__ACTION ITEM__: Give back only the lines from the one with "makeWing(1), makeWing(-1), makeBell());" through the last line of the data, exactly as they appear.
━━━━━━
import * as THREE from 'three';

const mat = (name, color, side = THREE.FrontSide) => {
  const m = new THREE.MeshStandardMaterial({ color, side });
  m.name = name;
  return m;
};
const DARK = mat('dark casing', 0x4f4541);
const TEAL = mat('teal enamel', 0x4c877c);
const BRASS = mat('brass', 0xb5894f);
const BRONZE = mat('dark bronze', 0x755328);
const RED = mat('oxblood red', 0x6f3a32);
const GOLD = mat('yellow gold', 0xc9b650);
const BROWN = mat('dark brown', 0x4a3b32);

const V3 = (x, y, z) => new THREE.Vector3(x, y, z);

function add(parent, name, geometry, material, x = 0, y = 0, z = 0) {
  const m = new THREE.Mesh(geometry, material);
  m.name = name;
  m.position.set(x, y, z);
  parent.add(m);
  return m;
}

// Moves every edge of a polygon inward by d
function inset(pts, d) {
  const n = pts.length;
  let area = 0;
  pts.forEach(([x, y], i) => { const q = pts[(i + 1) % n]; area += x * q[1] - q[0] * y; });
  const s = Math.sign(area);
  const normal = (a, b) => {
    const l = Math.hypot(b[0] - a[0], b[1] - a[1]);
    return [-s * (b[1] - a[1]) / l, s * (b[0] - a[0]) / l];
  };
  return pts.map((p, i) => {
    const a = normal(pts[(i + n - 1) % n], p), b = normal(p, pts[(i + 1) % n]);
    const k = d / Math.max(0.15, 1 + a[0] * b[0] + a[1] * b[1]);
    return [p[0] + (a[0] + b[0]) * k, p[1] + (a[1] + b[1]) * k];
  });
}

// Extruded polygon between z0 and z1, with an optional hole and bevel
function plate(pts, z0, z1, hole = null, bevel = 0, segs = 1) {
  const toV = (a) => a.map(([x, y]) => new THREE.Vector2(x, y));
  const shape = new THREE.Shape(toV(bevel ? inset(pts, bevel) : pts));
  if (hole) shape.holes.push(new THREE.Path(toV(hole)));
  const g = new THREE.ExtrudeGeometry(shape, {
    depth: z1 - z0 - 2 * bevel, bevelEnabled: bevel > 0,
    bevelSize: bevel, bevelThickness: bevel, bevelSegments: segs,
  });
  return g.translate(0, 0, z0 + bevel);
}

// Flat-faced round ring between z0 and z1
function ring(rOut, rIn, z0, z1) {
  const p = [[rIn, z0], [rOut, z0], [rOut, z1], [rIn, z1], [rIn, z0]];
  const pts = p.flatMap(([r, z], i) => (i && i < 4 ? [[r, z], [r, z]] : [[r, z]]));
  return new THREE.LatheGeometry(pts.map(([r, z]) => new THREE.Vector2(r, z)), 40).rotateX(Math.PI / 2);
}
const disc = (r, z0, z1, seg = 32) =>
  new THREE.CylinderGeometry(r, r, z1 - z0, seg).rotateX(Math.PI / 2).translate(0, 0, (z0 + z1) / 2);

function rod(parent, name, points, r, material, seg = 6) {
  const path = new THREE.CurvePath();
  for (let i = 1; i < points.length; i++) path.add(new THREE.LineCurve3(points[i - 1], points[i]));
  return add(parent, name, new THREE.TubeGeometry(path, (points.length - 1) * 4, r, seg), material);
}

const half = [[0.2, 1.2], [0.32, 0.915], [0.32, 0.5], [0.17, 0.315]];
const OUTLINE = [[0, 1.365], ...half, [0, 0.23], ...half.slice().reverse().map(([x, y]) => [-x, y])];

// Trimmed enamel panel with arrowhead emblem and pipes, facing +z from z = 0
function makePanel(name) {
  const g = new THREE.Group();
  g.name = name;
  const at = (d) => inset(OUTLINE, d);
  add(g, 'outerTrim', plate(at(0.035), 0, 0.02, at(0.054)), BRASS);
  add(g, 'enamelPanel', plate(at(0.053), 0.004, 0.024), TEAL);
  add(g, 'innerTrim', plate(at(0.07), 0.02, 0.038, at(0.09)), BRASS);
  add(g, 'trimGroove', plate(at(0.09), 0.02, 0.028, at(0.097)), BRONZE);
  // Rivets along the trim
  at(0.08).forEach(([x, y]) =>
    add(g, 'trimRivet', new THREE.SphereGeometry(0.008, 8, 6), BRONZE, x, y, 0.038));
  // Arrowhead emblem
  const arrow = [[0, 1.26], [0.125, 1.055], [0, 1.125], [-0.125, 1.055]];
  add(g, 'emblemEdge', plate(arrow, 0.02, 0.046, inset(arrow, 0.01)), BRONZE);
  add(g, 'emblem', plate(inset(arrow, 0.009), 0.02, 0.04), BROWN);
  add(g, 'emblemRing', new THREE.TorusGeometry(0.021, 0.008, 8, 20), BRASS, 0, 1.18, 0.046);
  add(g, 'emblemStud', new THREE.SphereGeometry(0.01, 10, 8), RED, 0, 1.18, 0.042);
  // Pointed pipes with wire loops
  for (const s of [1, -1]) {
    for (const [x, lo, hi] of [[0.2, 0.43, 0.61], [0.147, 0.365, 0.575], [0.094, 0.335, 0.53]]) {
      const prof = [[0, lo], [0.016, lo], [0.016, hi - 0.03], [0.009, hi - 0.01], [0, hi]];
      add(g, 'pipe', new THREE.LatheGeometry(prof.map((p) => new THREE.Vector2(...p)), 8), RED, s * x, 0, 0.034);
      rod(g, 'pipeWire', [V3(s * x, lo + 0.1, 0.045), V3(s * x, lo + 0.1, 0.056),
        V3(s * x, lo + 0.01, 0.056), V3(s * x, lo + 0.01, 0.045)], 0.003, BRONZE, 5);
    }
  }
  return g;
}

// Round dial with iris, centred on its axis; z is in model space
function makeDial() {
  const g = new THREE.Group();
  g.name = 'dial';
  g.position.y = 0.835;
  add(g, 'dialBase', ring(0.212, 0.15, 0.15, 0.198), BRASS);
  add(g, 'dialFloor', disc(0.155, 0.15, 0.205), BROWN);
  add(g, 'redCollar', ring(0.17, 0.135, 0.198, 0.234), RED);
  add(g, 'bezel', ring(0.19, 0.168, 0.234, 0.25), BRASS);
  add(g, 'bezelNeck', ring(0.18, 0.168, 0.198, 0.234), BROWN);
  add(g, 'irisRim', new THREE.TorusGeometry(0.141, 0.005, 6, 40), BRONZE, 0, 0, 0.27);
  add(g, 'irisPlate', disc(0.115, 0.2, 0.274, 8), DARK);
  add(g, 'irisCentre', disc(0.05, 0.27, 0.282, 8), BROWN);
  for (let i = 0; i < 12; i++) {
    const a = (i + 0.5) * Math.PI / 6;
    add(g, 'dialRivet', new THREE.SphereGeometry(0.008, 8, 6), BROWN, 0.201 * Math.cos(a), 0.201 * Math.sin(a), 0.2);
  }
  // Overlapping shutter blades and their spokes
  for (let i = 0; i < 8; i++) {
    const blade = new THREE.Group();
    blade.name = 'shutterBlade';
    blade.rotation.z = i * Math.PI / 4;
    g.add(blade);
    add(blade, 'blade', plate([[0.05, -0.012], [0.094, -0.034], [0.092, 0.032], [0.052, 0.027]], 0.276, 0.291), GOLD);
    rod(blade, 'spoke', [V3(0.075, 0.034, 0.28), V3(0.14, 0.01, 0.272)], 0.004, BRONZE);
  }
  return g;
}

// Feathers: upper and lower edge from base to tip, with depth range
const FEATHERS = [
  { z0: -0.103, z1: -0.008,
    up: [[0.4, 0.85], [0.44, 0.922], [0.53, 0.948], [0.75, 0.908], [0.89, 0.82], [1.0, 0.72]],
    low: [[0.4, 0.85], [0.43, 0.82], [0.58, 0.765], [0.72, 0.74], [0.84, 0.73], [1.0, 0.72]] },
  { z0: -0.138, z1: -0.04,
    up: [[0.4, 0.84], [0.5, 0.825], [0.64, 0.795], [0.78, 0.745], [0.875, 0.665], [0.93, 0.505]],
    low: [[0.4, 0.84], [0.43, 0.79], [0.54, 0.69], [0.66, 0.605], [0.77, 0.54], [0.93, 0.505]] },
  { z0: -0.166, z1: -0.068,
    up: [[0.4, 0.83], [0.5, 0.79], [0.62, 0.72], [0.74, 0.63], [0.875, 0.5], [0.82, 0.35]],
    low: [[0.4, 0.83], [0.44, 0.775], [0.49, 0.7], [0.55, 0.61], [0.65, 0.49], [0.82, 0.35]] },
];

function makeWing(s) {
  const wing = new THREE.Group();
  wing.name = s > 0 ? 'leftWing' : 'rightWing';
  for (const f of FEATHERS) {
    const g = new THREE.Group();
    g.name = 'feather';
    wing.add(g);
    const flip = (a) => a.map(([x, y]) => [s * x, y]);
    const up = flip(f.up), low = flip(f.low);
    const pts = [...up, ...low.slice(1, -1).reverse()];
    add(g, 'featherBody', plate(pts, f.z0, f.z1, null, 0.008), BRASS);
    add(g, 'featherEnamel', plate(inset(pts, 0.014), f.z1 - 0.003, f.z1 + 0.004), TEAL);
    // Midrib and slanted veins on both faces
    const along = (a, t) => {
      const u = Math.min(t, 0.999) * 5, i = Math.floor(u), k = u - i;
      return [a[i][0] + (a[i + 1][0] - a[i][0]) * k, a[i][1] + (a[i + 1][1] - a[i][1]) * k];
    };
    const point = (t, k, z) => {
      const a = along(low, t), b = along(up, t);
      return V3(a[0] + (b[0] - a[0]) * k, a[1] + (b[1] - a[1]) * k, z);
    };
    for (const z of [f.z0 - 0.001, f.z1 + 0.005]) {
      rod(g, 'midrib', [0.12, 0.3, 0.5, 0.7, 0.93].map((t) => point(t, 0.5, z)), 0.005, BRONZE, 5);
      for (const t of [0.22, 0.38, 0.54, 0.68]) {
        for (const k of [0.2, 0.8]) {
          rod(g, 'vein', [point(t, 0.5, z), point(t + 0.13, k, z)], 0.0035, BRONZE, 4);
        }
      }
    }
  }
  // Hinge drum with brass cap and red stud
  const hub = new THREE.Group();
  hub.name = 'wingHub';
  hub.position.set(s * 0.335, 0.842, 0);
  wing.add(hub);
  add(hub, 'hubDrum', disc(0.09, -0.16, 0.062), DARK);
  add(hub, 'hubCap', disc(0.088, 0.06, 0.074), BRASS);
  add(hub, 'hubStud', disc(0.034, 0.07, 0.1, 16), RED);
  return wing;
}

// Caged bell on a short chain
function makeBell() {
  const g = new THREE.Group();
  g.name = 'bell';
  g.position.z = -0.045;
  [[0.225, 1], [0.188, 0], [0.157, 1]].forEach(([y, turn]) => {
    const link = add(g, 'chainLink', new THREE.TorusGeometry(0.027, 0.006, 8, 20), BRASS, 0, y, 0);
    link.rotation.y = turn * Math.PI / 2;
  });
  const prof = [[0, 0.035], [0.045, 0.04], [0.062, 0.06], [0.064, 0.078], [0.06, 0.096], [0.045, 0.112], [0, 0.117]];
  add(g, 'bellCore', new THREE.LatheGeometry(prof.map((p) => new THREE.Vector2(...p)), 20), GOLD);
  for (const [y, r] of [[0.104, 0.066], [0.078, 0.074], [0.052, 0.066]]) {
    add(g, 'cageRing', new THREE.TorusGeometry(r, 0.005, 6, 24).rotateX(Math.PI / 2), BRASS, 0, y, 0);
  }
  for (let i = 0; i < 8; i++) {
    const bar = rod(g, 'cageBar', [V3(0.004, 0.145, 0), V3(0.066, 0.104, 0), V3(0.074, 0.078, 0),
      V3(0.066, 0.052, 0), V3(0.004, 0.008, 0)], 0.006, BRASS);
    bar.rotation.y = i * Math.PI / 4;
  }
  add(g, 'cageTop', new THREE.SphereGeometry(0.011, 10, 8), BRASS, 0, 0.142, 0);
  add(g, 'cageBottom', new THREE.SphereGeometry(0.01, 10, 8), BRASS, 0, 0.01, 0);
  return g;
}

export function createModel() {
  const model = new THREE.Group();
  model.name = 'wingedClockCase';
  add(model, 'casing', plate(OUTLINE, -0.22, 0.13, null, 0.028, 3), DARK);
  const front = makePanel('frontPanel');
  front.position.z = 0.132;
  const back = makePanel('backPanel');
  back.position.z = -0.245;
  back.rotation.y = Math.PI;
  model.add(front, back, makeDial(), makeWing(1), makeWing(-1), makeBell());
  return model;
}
━━━━━━
__ANSWER BOX__:
  model.add(front, back, makeDial(), makeWing(1), makeWing(-1), makeBell());
  return model;
}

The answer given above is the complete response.